*EXERCISE OBJECTIVE*. Retype the records word for word. Skip every image.

*MATERIAL PROVIDED*.
=-=-=

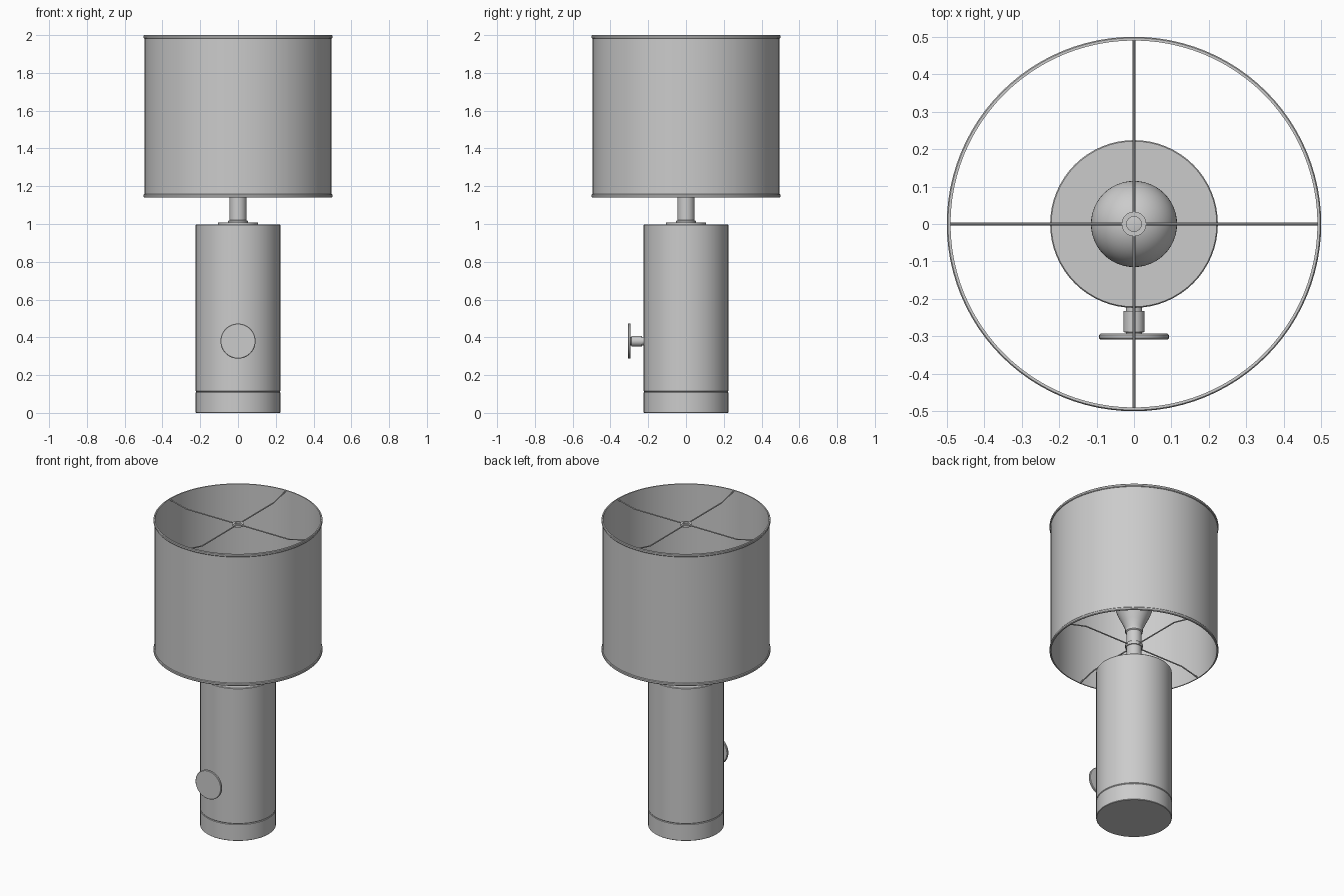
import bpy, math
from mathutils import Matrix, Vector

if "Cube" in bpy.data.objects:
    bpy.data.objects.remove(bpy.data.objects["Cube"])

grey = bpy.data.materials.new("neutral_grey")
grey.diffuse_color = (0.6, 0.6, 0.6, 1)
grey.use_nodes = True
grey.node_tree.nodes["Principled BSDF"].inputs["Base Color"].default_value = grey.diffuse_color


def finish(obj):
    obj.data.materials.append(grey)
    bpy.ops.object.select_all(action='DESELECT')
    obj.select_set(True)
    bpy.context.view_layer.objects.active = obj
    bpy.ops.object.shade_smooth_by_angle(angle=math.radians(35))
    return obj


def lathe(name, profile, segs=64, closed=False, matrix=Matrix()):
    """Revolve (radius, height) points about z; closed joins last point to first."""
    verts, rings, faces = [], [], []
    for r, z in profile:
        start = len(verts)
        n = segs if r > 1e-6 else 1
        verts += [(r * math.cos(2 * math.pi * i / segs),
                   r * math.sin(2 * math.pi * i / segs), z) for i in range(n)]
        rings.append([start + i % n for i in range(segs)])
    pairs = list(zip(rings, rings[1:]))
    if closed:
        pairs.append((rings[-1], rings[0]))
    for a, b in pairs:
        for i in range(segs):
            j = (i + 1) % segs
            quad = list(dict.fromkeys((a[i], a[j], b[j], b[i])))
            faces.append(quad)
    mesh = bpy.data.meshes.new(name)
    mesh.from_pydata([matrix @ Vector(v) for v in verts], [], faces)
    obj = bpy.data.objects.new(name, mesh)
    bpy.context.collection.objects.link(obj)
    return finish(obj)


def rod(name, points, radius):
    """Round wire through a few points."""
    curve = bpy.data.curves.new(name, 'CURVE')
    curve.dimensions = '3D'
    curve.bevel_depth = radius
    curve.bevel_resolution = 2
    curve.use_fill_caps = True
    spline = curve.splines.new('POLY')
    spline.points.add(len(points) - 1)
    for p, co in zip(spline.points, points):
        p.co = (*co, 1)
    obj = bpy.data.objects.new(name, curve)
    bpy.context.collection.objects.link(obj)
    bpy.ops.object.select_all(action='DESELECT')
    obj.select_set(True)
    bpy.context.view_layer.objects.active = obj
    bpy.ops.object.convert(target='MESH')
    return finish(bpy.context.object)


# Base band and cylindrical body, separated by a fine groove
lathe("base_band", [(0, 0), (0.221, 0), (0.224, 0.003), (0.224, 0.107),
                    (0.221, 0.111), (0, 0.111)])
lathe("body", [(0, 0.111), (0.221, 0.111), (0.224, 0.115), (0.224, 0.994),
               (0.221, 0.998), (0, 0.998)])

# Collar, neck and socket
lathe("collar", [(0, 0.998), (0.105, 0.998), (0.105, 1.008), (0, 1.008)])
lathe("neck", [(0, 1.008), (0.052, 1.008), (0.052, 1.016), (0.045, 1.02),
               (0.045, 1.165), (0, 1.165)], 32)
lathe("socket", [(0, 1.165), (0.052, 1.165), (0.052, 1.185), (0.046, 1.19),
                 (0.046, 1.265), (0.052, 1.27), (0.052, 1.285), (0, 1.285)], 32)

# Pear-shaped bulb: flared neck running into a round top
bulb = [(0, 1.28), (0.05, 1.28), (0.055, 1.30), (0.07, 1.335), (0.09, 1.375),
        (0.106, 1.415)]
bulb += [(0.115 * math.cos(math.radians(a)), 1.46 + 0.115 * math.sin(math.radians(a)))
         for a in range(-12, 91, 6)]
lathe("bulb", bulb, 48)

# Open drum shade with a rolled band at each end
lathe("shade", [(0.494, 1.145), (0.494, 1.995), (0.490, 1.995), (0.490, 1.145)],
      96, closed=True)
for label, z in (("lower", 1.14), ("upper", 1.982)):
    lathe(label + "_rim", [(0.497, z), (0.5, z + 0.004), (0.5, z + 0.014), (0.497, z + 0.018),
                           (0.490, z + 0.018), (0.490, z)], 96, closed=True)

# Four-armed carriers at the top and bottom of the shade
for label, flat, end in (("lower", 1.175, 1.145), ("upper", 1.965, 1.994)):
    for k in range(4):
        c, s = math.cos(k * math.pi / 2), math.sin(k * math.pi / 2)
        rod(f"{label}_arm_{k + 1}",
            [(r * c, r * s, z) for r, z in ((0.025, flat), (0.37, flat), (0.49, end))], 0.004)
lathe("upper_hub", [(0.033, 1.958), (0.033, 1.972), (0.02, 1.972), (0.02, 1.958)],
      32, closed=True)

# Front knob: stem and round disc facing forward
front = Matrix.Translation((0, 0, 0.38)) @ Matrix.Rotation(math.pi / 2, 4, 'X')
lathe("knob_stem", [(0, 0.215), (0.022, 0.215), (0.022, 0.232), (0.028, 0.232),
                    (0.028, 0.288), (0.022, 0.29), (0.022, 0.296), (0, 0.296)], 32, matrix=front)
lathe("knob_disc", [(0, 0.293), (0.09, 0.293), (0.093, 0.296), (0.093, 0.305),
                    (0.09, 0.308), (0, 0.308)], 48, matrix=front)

=-=-=

*OUTPUT OF THE TASK*.
import bpy, math
from mathutils import Matrix, Vector

if "Cube" in bpy.data.objects:
    bpy.data.objects.remove(bpy.data.objects["Cube"])

grey = bpy.data.materials.new("neutral_grey")
grey.diffuse_color = (0.6, 0.6, 0.6, 1)
grey.use_nodes = True
grey.node_tree.nodes["Principled BSDF"].inputs["Base Color"].default_value = grey.diffuse_color


def finish(obj):
    obj.data.materials.append(grey)
    bpy.ops.object.select_all(action='DESELECT')
    obj.select_set(True)
    bpy.context.view_layer.objects.active = obj
    bpy.ops.object.shade_smooth_by_angle(angle=math.radians(35))
    return obj


def lathe(name, profile, segs=64, closed=False, matrix=Matrix()):
    """Revolve (radius, height) points about z; closed joins last point to first."""
    verts, rings, faces = [], [], []
    for r, z in profile:
        start = len(verts)
        n = segs if r > 1e-6 else 1
        verts += [(r * math.cos(2 * math.pi * i / segs),
                   r * math.sin(2 * math.pi * i / segs), z) for i in range(n)]
        rings.append([start + i % n for i in range(segs)])
    pairs = list(zip(rings, rings[1:]))
    if closed:
        pairs.append((rings[-1], rings[0]))
    for a, b in pairs:
        for i in range(segs):
            j = (i + 1) % segs
            quad = list(dict.fromkeys((a[i], a[j], b[j], b[i])))
            faces.append(quad)
    mesh = bpy.data.meshes.new(name)
    mesh.from_pydata([matrix @ Vector(v) for v in verts], [], faces)
    obj = bpy.data.objects.new(name, mesh)
    bpy.context.collection.objects.link(obj)
    return finish(obj)


def rod(name, points, radius):
    """Round wire through a few points."""
    curve = bpy.data.curves.new(name, 'CURVE')
    curve.dimensions = '3D'
    curve.bevel_depth = radius
    curve.bevel_resolution = 2
    curve.use_fill_caps = True
    spline = curve.splines.new('POLY')
    spline.points.add(len(points) - 1)
    for p, co in zip(spline.points, points):
        p.co = (*co, 1)
    obj = bpy.data.objects.new(name, curve)
    bpy.context.collection.objects.link(obj)
    bpy.ops.object.select_all(action='DESELECT')
    obj.select_set(True)
    bpy.context.view_layer.objects.active = obj
    bpy.ops.object.convert(target='MESH')
    return finish(bpy.context.object)


# Base band and cylindrical body, separated by a fine groove
lathe("base_band", [(0, 0), (0.221, 0), (0.224, 0.003), (0.224, 0.107),
                    (0.221, 0.111), (0, 0.111)])
lathe("body", [(0, 0.111), (0.221, 0.111), (0.224, 0.115), (0.224, 0.994),
               (0.221, 0.998), (0, 0.998)])

# Collar, neck and socket
lathe("collar", [(0, 0.998), (0.105, 0.998), (0.105, 1.008), (0, 1.008)])
lathe("neck", [(0, 1.008), (0.052, 1.008), (0.052, 1.016), (0.045, 1.02),
               (0.045, 1.165), (0, 1.165)], 32)
lathe("socket", [(0, 1.165), (0.052, 1.165), (0.052, 1.185), (0.046, 1.19),
                 (0.046, 1.265), (0.052, 1.27), (0.052, 1.285), (0, 1.285)], 32)

# Pear-shaped bulb: flared neck running into a round top
bulb = [(0, 1.28), (0.05, 1.28), (0.055, 1.30), (0.07, 1.335), (0.09, 1.375),
        (0.106, 1.415)]
bulb += [(0.115 * math.cos(math.radians(a)), 1.46 + 0.115 * math.sin(math.radians(a)))
         for a in range(-12, 91, 6)]
lathe("bulb", bulb, 48)

# Open drum shade with a rolled band at each end
lathe("shade", [(0.494, 1.145), (0.494, 1.995), (0.490, 1.995), (0.490, 1.145)],
      96, closed=True)
for label, z in (("lower", 1.14), ("upper", 1.982)):
    lathe(label + "_rim", [(0.497, z), (0.5, z + 0.004), (0.5, z + 0.014), (0.497, z + 0.018),
                           (0.490, z + 0.018), (0.490, z)], 96, closed=True)

# Four-armed carriers at the top and bottom of the shade
for label, flat, end in (("lower", 1.175, 1.145), ("upper", 1.965, 1.994)):
    for k in range(4):
        c, s = math.cos(k * math.pi / 2), math.sin(k * math.pi / 2)
        rod(f"{label}_arm_{k + 1}",
            [(r * c, r * s, z) for r, z in ((0.025, flat), (0.37, flat), (0.49, end))], 0.004)
lathe("upper_hub", [(0.033, 1.958), (0.033, 1.972), (0.02, 1.972), (0.02, 1.958)],
      32, closed=True)

# Front knob: stem and round disc facing forward
front = Matrix.Translation((0, 0, 0.38)) @ Matrix.Rotation(math.pi / 2, 4, 'X')
lathe("knob_stem", [(0, 0.215), (0.022, 0.215), (0.022, 0.232), (0.028, 0.232),
                    (0.028, 0.288), (0.022, 0.29), (0.022, 0.296), (0, 0.296)], 32, matrix=front)
lathe("knob_disc", [(0, 0.293), (0.09, 0.293), (0.093, 0.296), (0.093, 0.305),
                    (0.09, 0.308), (0, 0.308)], 48, matrix=front)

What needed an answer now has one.